Exercise directions>
Check the records below line by line, and report how many lines include the string "loops". No other words are needed.

----- Task material

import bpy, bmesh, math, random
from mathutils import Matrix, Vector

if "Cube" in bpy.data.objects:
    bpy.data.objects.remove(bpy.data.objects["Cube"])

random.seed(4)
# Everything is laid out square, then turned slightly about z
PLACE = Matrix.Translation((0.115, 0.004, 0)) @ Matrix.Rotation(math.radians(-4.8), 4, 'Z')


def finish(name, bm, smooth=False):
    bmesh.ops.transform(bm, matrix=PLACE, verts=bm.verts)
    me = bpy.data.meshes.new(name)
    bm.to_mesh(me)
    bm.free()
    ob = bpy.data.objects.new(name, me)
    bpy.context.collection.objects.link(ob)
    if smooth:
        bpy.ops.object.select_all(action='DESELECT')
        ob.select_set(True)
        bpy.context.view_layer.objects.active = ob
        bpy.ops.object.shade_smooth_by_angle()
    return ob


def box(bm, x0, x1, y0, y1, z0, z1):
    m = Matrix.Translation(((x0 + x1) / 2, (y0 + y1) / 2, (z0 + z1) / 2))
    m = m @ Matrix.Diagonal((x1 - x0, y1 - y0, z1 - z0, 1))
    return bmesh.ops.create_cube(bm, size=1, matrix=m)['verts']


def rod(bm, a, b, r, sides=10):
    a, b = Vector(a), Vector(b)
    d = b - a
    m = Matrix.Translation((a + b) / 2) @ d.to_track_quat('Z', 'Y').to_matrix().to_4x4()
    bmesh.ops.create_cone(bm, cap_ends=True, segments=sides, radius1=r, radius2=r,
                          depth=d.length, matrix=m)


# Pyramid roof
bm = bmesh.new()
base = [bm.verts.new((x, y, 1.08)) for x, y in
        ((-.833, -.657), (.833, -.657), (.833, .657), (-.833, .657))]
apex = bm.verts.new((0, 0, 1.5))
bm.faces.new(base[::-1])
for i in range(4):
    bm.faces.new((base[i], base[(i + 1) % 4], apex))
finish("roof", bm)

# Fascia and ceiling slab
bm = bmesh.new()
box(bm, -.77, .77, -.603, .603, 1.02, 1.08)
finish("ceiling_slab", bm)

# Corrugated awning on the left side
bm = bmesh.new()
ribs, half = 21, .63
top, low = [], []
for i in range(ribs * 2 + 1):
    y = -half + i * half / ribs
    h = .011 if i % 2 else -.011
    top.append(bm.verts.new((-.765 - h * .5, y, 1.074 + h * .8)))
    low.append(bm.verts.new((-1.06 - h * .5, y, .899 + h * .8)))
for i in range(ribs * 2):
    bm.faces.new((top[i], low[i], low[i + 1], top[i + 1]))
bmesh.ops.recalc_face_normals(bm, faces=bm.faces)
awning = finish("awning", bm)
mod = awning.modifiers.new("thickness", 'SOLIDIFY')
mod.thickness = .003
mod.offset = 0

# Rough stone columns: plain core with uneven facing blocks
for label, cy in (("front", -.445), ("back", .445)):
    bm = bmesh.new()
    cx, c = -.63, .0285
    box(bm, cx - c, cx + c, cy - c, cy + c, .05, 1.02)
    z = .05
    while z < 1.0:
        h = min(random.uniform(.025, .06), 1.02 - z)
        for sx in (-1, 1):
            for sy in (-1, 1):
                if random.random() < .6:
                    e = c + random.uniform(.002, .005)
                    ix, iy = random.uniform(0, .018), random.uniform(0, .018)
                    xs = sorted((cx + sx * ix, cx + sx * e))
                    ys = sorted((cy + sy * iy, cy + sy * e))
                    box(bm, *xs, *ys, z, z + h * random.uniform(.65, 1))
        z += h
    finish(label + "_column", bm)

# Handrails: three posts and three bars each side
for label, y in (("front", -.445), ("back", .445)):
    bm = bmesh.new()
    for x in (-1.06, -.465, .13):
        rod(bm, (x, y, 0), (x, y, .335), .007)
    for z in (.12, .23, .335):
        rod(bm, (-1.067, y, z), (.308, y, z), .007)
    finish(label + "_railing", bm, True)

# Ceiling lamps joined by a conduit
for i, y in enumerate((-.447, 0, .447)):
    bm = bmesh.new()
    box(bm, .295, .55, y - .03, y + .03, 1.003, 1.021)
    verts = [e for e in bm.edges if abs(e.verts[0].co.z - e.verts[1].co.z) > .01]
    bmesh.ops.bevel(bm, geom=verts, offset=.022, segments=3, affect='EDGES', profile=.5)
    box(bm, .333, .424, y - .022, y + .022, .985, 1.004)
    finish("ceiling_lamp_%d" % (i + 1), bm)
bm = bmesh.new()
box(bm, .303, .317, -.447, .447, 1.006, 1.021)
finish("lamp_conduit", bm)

----------
----- Task material

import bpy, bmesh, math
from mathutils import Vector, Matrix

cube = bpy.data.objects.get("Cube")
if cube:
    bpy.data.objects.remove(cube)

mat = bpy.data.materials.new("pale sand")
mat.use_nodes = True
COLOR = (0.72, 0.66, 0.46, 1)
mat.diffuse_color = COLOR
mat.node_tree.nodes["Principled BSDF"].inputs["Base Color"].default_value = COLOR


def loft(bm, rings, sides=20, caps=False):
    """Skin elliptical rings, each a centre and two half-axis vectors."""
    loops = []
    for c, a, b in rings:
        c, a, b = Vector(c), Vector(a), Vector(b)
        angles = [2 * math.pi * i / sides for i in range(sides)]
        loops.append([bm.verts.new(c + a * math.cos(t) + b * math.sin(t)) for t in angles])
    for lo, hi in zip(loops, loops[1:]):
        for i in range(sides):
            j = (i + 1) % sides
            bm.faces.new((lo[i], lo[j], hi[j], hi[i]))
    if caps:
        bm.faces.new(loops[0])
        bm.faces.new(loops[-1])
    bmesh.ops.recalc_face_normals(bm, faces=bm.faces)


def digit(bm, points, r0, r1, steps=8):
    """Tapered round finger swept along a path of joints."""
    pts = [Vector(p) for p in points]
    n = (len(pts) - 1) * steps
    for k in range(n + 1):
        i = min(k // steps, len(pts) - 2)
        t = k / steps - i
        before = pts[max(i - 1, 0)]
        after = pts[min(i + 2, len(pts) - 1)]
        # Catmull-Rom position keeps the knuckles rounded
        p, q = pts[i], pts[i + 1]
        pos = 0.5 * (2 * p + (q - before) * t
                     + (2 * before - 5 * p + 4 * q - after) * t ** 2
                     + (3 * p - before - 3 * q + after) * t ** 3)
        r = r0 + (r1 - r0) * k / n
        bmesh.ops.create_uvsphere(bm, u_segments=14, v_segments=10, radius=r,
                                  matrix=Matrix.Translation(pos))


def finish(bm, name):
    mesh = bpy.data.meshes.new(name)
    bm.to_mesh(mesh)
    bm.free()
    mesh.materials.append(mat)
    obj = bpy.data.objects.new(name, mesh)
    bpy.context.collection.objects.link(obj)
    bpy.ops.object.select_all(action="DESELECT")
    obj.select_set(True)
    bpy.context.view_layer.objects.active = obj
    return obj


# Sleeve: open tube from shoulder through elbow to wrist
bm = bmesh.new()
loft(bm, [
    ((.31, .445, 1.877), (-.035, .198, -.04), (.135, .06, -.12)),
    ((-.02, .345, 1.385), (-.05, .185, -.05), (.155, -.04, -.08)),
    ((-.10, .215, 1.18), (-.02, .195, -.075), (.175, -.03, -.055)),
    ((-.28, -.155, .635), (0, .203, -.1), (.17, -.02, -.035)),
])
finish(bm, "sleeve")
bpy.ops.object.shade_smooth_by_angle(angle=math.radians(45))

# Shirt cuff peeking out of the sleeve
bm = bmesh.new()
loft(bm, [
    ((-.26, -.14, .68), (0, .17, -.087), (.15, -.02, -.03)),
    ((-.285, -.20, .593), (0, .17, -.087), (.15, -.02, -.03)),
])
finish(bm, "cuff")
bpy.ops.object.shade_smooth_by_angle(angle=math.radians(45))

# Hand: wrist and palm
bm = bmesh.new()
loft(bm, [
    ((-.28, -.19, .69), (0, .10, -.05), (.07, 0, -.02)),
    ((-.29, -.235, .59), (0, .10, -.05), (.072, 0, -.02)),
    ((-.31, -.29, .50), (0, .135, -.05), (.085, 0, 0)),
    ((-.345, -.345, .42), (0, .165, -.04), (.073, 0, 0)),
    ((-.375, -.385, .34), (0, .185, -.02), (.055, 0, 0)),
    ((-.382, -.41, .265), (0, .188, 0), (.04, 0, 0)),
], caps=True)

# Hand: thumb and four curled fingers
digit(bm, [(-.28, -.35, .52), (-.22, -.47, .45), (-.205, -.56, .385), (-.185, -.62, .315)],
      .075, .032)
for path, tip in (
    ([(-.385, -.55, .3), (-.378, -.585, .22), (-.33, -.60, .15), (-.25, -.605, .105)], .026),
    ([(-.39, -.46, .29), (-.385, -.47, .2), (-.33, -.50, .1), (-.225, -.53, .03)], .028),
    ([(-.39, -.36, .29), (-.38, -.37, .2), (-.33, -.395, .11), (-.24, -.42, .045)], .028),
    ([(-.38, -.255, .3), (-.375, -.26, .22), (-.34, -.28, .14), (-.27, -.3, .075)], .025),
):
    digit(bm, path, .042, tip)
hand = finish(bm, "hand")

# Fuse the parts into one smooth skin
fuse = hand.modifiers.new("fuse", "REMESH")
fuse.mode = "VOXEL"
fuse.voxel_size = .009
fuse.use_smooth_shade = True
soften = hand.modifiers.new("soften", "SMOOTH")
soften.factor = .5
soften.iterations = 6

----------

Answer space>
5